3 April 2014, 07:00

Melanie Road

Detectives investigating the murder of the Bath teenager Melanie Road 30 years ago are carrying out a major review of the case to try to identify her killer.

They are contacting hundreds of people across the country and overseas, asking them to provide DNA samples that could provide vital information and lead police to the person responsible.

Detective Inspector Julie Mackay, leading the murder inquiry team, said: 

'I am convinced that we are close to finding Melanie's killer and we are determined to do all we can to try to bring this case to a conclusion before the 30-year anniversary of her death.'

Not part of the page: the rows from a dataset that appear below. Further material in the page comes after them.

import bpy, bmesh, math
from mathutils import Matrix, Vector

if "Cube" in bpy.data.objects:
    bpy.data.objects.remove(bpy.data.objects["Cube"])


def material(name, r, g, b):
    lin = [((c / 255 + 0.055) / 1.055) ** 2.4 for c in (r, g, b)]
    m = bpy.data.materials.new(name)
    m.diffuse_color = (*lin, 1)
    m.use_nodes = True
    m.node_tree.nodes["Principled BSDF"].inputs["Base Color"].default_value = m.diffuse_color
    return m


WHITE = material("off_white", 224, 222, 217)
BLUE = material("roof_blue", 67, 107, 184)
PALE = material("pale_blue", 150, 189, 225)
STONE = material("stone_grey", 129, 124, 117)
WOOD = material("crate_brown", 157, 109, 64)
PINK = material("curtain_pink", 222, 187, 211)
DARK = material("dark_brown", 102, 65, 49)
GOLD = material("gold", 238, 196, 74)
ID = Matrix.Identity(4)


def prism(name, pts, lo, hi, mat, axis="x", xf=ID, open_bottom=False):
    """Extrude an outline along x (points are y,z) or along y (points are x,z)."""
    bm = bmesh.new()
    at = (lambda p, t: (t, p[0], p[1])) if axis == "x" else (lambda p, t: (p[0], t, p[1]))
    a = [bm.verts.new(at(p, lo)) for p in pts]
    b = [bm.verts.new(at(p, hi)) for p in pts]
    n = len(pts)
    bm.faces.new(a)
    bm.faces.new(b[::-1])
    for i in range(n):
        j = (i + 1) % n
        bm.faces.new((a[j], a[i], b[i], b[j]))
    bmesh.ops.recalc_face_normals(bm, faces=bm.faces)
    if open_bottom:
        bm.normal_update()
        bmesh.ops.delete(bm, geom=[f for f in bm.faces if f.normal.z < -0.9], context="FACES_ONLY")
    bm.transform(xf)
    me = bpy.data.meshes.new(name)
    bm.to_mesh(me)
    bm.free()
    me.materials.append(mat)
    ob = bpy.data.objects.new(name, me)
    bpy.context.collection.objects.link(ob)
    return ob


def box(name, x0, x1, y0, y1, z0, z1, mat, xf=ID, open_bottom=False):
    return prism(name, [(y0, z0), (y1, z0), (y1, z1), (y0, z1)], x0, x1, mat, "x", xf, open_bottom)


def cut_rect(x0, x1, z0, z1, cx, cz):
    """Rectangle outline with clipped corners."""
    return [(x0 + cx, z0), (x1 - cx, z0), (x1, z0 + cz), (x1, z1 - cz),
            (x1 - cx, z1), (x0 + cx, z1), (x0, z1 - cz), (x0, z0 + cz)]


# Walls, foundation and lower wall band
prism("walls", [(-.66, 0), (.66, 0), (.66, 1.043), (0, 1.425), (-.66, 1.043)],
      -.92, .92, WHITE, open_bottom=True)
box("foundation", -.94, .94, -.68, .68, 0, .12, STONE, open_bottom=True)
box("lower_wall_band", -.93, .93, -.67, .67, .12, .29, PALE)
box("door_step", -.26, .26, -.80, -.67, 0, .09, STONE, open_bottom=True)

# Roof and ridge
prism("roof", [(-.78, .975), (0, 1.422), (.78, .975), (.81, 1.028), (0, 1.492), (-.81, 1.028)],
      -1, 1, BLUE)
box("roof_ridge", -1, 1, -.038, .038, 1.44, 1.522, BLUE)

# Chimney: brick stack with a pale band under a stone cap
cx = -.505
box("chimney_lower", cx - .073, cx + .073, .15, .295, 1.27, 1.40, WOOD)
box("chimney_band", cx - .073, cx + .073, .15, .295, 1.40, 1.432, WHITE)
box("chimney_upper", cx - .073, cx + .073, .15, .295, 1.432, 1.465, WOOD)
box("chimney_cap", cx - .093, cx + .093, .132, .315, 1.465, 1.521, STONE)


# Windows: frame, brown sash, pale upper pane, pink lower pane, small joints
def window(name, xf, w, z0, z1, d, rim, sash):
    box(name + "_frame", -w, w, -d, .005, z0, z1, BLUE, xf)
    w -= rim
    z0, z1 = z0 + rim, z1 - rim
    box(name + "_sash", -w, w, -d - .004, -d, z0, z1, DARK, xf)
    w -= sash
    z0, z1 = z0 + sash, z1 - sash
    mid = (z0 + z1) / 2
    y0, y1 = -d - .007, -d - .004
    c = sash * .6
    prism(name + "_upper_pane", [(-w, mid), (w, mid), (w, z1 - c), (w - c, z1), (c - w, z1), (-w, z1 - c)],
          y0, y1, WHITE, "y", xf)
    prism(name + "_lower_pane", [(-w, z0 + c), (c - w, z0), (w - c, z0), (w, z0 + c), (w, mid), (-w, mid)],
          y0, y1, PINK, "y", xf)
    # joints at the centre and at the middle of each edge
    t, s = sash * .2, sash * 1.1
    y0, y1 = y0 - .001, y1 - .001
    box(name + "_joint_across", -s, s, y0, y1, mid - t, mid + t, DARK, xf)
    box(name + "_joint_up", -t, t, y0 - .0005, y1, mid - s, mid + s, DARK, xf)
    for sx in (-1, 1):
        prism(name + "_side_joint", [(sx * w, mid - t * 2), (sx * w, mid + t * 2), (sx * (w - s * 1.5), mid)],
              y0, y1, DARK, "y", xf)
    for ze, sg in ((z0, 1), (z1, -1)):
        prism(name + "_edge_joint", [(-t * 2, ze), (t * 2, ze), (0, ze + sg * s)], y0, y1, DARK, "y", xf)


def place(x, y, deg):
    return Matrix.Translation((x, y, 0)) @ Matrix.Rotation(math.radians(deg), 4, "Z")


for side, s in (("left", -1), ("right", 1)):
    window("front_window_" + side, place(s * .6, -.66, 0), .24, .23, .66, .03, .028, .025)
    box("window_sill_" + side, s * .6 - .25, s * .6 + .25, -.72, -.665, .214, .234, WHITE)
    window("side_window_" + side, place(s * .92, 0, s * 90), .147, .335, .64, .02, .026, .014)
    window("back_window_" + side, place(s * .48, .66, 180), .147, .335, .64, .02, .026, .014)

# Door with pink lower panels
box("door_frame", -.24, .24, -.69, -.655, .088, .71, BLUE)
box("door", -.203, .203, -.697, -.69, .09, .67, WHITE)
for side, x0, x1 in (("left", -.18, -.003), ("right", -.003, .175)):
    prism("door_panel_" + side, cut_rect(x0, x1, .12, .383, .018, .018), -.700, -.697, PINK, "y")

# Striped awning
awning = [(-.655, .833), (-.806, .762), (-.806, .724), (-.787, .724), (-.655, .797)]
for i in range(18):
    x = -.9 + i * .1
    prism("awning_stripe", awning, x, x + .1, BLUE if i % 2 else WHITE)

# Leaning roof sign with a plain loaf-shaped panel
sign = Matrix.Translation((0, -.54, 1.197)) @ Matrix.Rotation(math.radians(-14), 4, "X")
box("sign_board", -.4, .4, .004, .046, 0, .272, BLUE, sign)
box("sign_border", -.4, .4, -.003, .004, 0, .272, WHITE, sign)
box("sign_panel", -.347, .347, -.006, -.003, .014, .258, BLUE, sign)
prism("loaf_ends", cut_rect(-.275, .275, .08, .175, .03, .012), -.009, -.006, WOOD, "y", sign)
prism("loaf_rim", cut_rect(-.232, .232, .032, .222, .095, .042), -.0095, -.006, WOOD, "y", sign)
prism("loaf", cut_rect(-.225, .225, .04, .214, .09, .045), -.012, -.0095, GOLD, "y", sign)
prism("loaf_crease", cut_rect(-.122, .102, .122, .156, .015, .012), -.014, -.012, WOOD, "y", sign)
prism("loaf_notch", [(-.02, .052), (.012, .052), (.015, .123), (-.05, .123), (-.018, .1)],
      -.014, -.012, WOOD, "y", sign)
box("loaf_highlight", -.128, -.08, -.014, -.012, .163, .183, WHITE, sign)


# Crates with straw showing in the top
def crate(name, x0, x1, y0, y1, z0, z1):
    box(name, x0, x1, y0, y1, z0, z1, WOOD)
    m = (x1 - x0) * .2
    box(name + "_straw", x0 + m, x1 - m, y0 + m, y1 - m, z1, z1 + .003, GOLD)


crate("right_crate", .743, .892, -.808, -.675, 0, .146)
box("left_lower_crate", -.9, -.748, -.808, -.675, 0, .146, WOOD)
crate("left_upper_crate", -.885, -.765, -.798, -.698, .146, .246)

Melanie Road was 17 when she died from multiple stab wounds to her chest and back. The A-level student lived with her parents in St Stephens Close, Bath. 

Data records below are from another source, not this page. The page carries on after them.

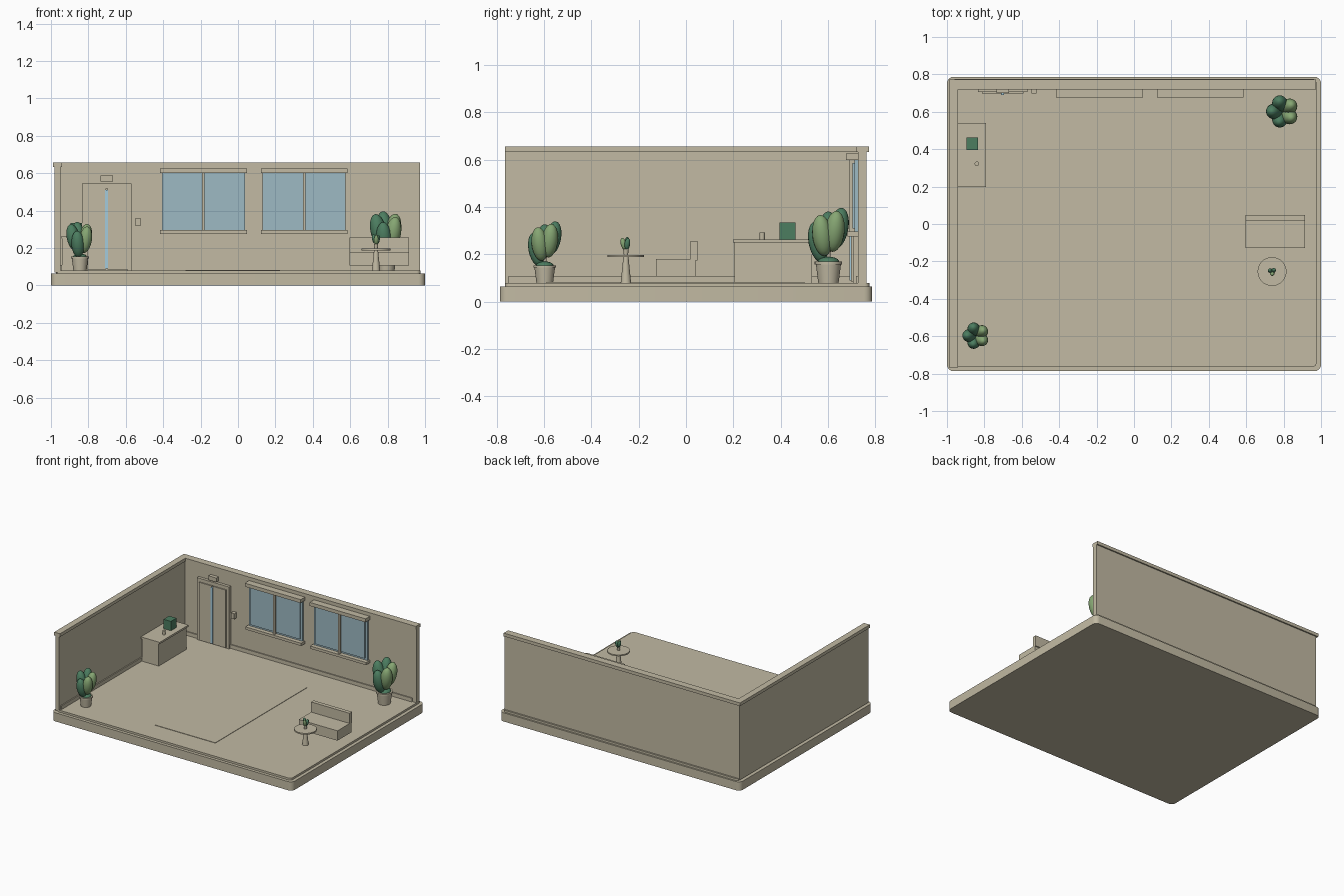
import bpy, bmesh, math
from mathutils import Matrix, Vector

if "Cube" in bpy.data.objects:
    bpy.data.objects.remove(bpy.data.objects["Cube"])


def material(name, rgb):
    m = bpy.data.materials.new(name)
    m.diffuse_color = (*rgb, 1)
    m.use_nodes = True
    m.node_tree.nodes["Principled BSDF"].inputs["Base Color"].default_value = m.diffuse_color
    return m


TAN = material("warm_beige", (0.539, 0.491, 0.366))
GLASS = material("window_blue", (0.337, 0.491, 0.546))
GLOW = material("light_strip_blue", (0.367, 0.597, 0.716))
DARK = material("dark_green", (0.072, 0.205, 0.117))
LIGHT = material("leaf_green", (0.238, 0.381, 0.171))


def finish(name, bm, mat, smooth=False):
    me = bpy.data.meshes.new(name)
    bmesh.ops.recalc_face_normals(bm, faces=bm.faces)
    bm.to_mesh(me)
    bm.free()
    ob = bpy.data.objects.new(name, me)
    bpy.context.collection.objects.link(ob)
    me.materials.append(mat)
    if smooth:
        bpy.ops.object.select_all(action='DESELECT')
        ob.select_set(True)
        bpy.context.view_layer.objects.active = ob
        bpy.ops.object.shade_smooth_by_angle(angle=math.radians(35))
    return ob


def box(name, x, y, z, mat=TAN, corner=0.0):
    """Box from (min, max) ranges, with optional rounded vertical corners."""
    bm = bmesh.new()
    bmesh.ops.create_cube(bm, size=1)
    for v in bm.verts:
        v.co = [r[0] if c < 0 else r[1] for c, r in zip(v.co, (x, y, z))]
    if corner:
        edges = [e for e in bm.edges
                 if abs(e.verts[0].co.z - e.verts[1].co.z) > 1e-5]
        bmesh.ops.bevel(bm, geom=edges, offset=corner, segments=5,
                        profile=0.5, affect='EDGES')
    return finish(name, bm, mat, corner > 0)


def lathe(name, center, profile, mat=TAN, sides=32):
    """Closed round part from (radius, z) points."""
    bm = bmesh.new()
    rings = []
    for r, z in profile:
        rings.append([bm.verts.new((center[0] + r * math.cos(a),
                                    center[1] + r * math.sin(a), z))
                      for a in (math.tau * i / sides for i in range(sides))])
    for lo, hi in zip(rings, rings[1:]):
        for i in range(sides):
            j = (i + 1) % sides
            bm.faces.new((lo[i], lo[j], hi[j], hi[i]))
    bm.faces.new(rings[0])
    bm.faces.new(rings[-1])
    return finish(name, bm, mat, True)


def leaf(name, pos, size, mat, angle=0.0, tilt=0.0):
    """Egg-shaped leaf clump leaning outwards along angle."""
    bm = bmesh.new()
    bmesh.ops.create_uvsphere(bm, u_segments=20, v_segments=12, radius=1)
    mtx = (Matrix.Translation(Vector(pos)) @ Matrix.Rotation(angle, 4, 'Z')
           @ Matrix.Rotation(tilt, 4, 'Y') @ Matrix.Diagonal((*size, 1)))
    bmesh.ops.transform(bm, matrix=mtx, verts=bm.verts)
    return finish(name, bm, mat, True)


# Base and floor
box("base_slab", (-1, 1), (-0.787, 0.787), (0, 0.065), corner=0.035)
box("floor", (-0.972, 0.975), (-0.764, 0.775), (0.065, 0.08), corner=0.02)
box("floor_panel", (-0.28, 0.225), (-0.59, 0.5), (0.08, 0.083))

# Walls, caps and skirting
box("back_wall", (-0.98, 0.973), (0.727, 0.763), (0.07, 0.634))
box("left_wall", (-0.98, -0.95), (-0.764, 0.763), (0.07, 0.634))
box("back_wall_cap", (-0.99, 0.973), (0.72, 0.773), (0.632, 0.656))
box("left_wall_cap", (-0.99, -0.942), (-0.766, 0.773), (0.632, 0.656))
for i, (a, b) in enumerate([(-0.95, -0.837), (-0.57, 0.94)]):
    box(f"back_skirting_{i}", (a, b), (0.719, 0.728), (0.08, 0.108))
box("left_skirting", (-0.951, -0.942), (-0.75, 0.727), (0.08, 0.108))

# Windows
for i, cx in enumerate((-0.185, 0.354)):
    n = f"window_{i}_"
    box(n + "outer_glass", (cx - 0.222, cx + 0.222), (0.712, 0.728), (0.297, 0.6), GLASS)
    box(n + "inner_glass", (cx - 0.205, cx + 0.205), (0.704, 0.712), (0.31, 0.586), GLASS)
    box(n + "mullion", (cx - 0.007, cx + 0.007), (0.692, 0.713), (0.297, 0.6))
    box(n + "sill", (cx - 0.232, cx + 0.232), (0.682, 0.728), (0.276, 0.296))
    box(n + "head", (cx - 0.232, cx + 0.232), (0.676, 0.728), (0.6, 0.626))

# Sliding door with light strip, sign and switch
DX = -0.702
for s, side in ((-1, "left"), (1, "right")):
    box(f"door_frame_{side}", sorted((DX + s * 0.112, DX + s * 0.133)),
        (0.705, 0.728), (0.08, 0.545))
    box(f"door_leaf_{side}", sorted((DX + s * 0.005, DX + s * 0.112)),
        (0.697, 0.727), (0.085, 0.519))
box("door_frame_top", (DX - 0.112, DX + 0.112), (0.705, 0.728), (0.519, 0.545))
box("door_light_strip", (DX - 0.008, DX + 0.008), (0.69, 0.71), (0.09, 0.51), GLOW)
box("door_sign", (DX - 0.033, DX + 0.033), (0.7, 0.728), (0.556, 0.587))
box("wall_switch", (-0.547, -0.52), (0.698, 0.728), (0.318, 0.36))

# Desk with a planter cube and a cup
box("desk_body", (-0.94, -0.802), (0.205, 0.533), (0.08, 0.25))
box("desk_top", (-0.945, -0.79), (0.198, 0.54), (0.25, 0.264))
box("desk_cube", (-0.895, -0.834), (0.395, 0.462), (0.264, 0.334), DARK)
lathe("desk_cup", (-0.84, 0.322), [(0.011, 0.264), (0.012, 0.293)], sides=20)

# Bench
box("bench_seat", (0.595, 0.915), (-0.127, 0.04), (0.106, 0.18))
box("bench_back", (0.595, 0.915), (0.018, 0.048), (0.175, 0.256))

# Round side table with a tiny plant
T = (0.738, -0.254)
lathe("table_leg", T, [(0.022, 0.08), (0.011, 0.188)], sides=24)
lathe("table_top", T, [(0.077, 0.188), (0.077, 0.198)], sides=40)
lathe("tiny_pot", T, [(0.009, 0.198), (0.012, 0.222)], sides=16)
for i in range(3):
    a = math.radians(36 + 120 * i)
    leaf(f"tiny_leaf_{i}", (T[0] + 0.01 * math.cos(a), T[1] + 0.01 * math.sin(a),
         0.244 + 0.004 * (i % 2)), (0.012, 0.012, 0.026),
         LIGHT if i == 2 else DARK, a, 0.25)


# Potted plants: five leaf clumps around a stem
def plant(name, c, s):
    z0 = 0.08
    top = z0 + 0.09 * s
    lathe(name + "_pot", c, [(0.043 * s, z0), (0.053 * s, top - 0.012 * s),
                             (0.058 * s, top - 0.012 * s), (0.058 * s, top)])
    lathe(name + "_stem", c, [(0.009 * s, top), (0.007 * s, z0 + 0.2 * s)], sides=12)
    leaf(name + "_low_leaves", (c[0], c[1], top), (0.045 * s, 0.045 * s, 0.02 * s), DARK)
    for i, h in enumerate((0.217, 0.23, 0.215, 0.172, 0.2)):
        a = math.radians(36 + 72 * i)
        r = 0.044 * s
        leaf(f"{name}_leaf_{i}",
             (c[0] + r * math.cos(a), c[1] + r * math.sin(a), z0 + h * s),
             (0.042 * s, 0.042 * s, 0.088 * s),
             LIGHT if i in (0, 4) else DARK, a, 0.2)


plant("back_plant", (0.794, 0.602), 1.0)
plant("front_plant", (-0.845, -0.597), 0.82)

On Friday June 8 1984 she went out for the evening with her boyfriend and other friends to the Beau Nash, a nightclub in Kingston Parade, a road which is now part of the new Southgate development. 

Melanie left the club 01.30hrs on Saturday June 9, and was last seen alive by her friends a short time later in Broad Street. She had decided to walk home alone, a journey that should have taken between 15 and 20 minutes. 

Her body was discovered at 05.30hrs that morning by a milkman close to a block of garages in St Stephens Court, Lansdown, a short distance from her home. 

A murder investigation began and during the following months more than 90 people were arrested. To date, nobody has been charged with her murder. 

The case has consistently been reviewed and pioneering forensic techniques used which have led to the development of a full DNA profile of the suspected killer.

Det Insp Mackay said: 

'We have a full DNA profile of the man we believe is responsible. We are now cross-checking that DNA with that of all people with links with Melanie or who we know were in Bath at the time and may be of interest. 

'It is a long and laborious process but I believe Melanie's murderer is within that group. 

'As well as using the latest DNA technology, we are appealing for the public to come forward with any information that could help, even after 30 years. 

'Five years ago a significant witness contacted police with some important information - and it may be there are other witnesses out there who, for various reasons, have not contacted us but who may now do so. 

'My message is, if you have any information, no matter how small or irrelevant you think it might be, to call us. If anyone had concerns about the behaviour of someone at the time, but were unsure for whatever reason about coming forward, please speak to us now. 

'Even if the person has since died it could still be possible to eliminate them. All we need is a name.' 

Anyone who can help is asked to call the Major Crime Investigation Team on 101 or via Crimestoppers on 0800 555 111 or you can do so online at